This week’s podcast discusses the law school application cycle. Depending when you start the process, the task of applying to law school can take anywhere from six months to two years, and can involve everything from potential law school and legal profession research to the admissions decision waiting game.
This week’s program sheds light on the cost of applying to law school. While most students think only of LSAT and application fees when they consider the expenses involved with the law school application process, there are various other costs involved. In addition to LSAT and application fees, students will also incur Law School Credential Assembly (CAS) fees, the cost to travel and visit different law school programs, and the non-monetary (but still considerable) emotional cost of preparing for three years in a rigorous educational program.
This week’s podcast discusses law journals. All law schools have opportunities for students to work on and contribute to a number of student-edited publications (the one usually considered most “prestigious” is the law school’s Law Review). No matter the type of journal you choose, though, taking part in one can definitely help you during and after law school.
Our topic this week is the law school admissions interview. Though most law schools don't require or request a formal interview as part of the admissions process, the ability to engage in a successful law school interview is an important skill for all law school applicants to master. It is important to remember that any interaction, formal or informal, you have with a representative from a law school can affect your admissions chances. Therefore, even if you find yourself meeting a law school representative at a relaxed social event, understanding the best interview techniques and how to apply them effectively is important. Being a successful law school interviewee can also ultimately aid you when interviewing for legal jobs or summer internships.

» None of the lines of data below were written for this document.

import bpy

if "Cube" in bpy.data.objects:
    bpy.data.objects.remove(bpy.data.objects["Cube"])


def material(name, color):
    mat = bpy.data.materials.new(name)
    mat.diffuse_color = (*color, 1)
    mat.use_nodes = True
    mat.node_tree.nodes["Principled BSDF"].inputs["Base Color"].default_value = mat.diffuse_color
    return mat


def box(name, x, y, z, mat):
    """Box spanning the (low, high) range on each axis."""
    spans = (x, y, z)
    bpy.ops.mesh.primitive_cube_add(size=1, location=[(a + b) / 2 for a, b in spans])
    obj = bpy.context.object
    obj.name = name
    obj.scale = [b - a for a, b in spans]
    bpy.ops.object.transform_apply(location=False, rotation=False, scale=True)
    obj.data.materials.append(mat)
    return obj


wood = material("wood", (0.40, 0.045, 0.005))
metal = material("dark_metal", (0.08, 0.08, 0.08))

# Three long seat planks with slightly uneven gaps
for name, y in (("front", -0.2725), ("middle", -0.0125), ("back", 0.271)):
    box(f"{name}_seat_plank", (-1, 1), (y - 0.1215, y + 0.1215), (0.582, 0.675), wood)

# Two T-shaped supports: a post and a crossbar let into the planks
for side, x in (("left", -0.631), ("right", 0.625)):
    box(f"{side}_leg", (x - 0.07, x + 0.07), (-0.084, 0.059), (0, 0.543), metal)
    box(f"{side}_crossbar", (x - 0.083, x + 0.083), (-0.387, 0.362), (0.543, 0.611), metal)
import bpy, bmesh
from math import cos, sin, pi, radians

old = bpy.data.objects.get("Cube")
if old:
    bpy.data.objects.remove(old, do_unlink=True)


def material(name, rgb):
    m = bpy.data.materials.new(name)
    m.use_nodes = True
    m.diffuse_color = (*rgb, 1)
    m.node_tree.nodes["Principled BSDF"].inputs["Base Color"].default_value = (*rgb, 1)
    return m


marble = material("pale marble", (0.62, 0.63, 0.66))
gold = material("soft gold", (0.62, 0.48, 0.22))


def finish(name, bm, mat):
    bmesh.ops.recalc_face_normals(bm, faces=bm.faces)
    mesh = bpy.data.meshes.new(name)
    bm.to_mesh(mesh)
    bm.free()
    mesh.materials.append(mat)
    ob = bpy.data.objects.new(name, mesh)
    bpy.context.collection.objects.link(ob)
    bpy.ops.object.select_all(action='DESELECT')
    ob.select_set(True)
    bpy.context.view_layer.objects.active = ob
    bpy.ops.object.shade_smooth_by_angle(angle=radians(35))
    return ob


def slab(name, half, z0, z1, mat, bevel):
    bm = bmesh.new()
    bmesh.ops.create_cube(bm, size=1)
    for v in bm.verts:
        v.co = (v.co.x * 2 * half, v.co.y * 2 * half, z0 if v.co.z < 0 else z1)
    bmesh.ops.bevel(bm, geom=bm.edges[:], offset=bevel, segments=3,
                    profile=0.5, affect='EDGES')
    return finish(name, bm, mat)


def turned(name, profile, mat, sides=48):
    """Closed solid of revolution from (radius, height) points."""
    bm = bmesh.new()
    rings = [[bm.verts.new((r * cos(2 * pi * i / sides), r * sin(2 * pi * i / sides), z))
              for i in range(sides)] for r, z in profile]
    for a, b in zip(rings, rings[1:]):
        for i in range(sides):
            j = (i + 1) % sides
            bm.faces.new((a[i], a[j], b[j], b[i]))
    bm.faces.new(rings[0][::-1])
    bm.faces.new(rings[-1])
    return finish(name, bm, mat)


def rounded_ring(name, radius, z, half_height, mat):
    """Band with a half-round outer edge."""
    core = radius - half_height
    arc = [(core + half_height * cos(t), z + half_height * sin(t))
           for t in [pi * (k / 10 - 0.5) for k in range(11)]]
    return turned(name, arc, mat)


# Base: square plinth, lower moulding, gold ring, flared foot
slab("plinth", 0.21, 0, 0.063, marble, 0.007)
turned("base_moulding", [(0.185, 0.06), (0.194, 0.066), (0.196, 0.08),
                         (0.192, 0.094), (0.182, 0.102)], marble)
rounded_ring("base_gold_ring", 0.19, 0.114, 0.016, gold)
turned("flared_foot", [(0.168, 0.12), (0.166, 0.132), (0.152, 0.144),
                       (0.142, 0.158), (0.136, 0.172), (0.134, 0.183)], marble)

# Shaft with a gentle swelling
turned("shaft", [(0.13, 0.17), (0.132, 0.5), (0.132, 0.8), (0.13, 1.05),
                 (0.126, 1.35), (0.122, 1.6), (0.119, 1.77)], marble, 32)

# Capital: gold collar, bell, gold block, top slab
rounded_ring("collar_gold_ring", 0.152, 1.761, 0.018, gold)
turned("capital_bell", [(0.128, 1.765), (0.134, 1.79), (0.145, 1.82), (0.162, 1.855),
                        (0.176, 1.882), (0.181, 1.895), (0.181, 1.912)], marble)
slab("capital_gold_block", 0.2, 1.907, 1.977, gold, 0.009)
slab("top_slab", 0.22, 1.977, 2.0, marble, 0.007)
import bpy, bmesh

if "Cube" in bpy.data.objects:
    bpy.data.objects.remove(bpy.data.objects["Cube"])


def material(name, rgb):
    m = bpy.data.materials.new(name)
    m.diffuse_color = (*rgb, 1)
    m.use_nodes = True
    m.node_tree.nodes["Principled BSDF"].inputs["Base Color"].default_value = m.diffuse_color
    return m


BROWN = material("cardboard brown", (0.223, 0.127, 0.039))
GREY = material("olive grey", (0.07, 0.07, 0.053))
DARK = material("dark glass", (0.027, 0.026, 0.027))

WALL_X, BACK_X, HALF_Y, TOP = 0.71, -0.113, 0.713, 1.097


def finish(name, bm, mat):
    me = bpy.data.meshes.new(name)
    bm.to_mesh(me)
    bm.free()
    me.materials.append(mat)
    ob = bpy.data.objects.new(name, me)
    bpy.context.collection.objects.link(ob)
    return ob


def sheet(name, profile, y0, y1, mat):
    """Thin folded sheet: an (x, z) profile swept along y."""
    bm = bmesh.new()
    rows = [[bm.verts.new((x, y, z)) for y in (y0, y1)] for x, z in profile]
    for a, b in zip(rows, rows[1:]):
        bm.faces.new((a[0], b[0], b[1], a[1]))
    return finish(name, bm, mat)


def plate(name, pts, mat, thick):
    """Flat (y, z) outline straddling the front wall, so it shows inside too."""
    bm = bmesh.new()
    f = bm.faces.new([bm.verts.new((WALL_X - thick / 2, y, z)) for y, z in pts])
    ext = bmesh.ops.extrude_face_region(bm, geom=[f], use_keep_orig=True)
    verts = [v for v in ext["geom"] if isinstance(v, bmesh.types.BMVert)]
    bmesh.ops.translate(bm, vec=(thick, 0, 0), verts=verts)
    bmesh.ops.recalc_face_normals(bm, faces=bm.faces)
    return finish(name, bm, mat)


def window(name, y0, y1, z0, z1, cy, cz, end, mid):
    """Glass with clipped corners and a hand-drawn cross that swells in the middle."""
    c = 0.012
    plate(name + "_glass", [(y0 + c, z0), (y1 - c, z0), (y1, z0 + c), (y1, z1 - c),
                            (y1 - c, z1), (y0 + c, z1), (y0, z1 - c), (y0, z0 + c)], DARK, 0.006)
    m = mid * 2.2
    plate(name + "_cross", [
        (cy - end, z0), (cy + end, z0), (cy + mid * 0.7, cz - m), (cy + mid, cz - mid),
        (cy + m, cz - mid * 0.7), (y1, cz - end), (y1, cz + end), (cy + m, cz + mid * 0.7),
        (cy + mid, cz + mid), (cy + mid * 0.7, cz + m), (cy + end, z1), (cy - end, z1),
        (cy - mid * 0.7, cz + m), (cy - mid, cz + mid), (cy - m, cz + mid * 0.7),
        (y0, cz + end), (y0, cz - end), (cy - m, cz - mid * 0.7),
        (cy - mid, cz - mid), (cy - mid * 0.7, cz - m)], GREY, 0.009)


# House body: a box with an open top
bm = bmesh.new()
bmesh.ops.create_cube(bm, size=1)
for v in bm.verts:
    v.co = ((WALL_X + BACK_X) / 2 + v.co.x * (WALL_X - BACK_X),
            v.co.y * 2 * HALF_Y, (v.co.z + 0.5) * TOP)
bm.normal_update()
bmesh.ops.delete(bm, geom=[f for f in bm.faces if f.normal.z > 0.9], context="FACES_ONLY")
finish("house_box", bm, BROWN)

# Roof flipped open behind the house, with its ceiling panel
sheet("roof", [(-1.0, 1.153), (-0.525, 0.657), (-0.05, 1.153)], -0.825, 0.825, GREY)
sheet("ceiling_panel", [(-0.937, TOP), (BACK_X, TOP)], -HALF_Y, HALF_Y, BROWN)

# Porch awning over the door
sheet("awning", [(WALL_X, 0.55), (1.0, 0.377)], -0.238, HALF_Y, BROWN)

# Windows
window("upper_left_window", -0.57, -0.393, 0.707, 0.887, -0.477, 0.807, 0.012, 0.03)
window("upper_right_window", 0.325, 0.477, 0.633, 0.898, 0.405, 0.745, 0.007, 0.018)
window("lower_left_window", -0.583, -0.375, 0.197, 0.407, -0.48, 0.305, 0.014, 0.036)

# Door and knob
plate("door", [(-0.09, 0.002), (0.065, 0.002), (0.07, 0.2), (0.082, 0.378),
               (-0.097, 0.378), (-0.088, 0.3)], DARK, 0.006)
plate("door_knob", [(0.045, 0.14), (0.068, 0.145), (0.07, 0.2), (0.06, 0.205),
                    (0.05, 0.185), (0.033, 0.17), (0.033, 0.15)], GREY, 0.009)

This week’s podcast covers law school scholarships and discusses some ways to help pay for your law school education. Brandon Hamilton, Assistant Dean for Admissions at the University of Louisville Brandeis School of Law, discusses the process Louisville Law applicants go through to be considered for scholarships. He says that students have the ability to receive scholarships not only for academic achievement, but also for leadership qualities and diversity of background. Hamilton points out that scholarships at his school and many others don't require the applicant to file an additional application. At the Louisville Law, applicants are automatically considered for scholarships through the content of their admissions application. Hamilton also encourages students who have received a more substantial package at one law school than at others to call the admissions offices at the other schools and engage in “scholarship negotiating.”
This week’s podcast discusses the joint JD/MBA degree. On the program we have Patrick Chung, a Harvard JD/MBA graduate and current partner at NEA (a venture capital firm in California); Melanie Nutt, Director of Admissions and Financial Aid at Wake Forest University School of Law; and Richard Hermann, co-editor of the Directory of Law School Joint Degree Programs.
This week’s podcast looks into Hollywood’s misconceptions of lawyers. We spoke with Michelle King, Creator and Executive Producer of “The Good Wife” on CBS; Elie Mystal, Editor of abovethelaw.com; and Michael Asimow, Professor of Law Emeritus at UCLA and author of Lawyers in your Living Room and Reel Justice.
In this week’s podcast we take a look at preparing for law school. Many students wonder if they should do anything to ensure they are successful in law school, but don’t know where to start or what to do. Our experts talk about a variety of steps incoming law students can take to make sure they are prepared as they embark on their first year of law school.
This week’s podcast places us in a unique vantage point as we hear first-hand stories from three different students currently in law school. We will talk with a married law student who took time off before attending law school, a transfer student, and even someone who finished their undergraduate degree in three years, and then went immediately on to law school.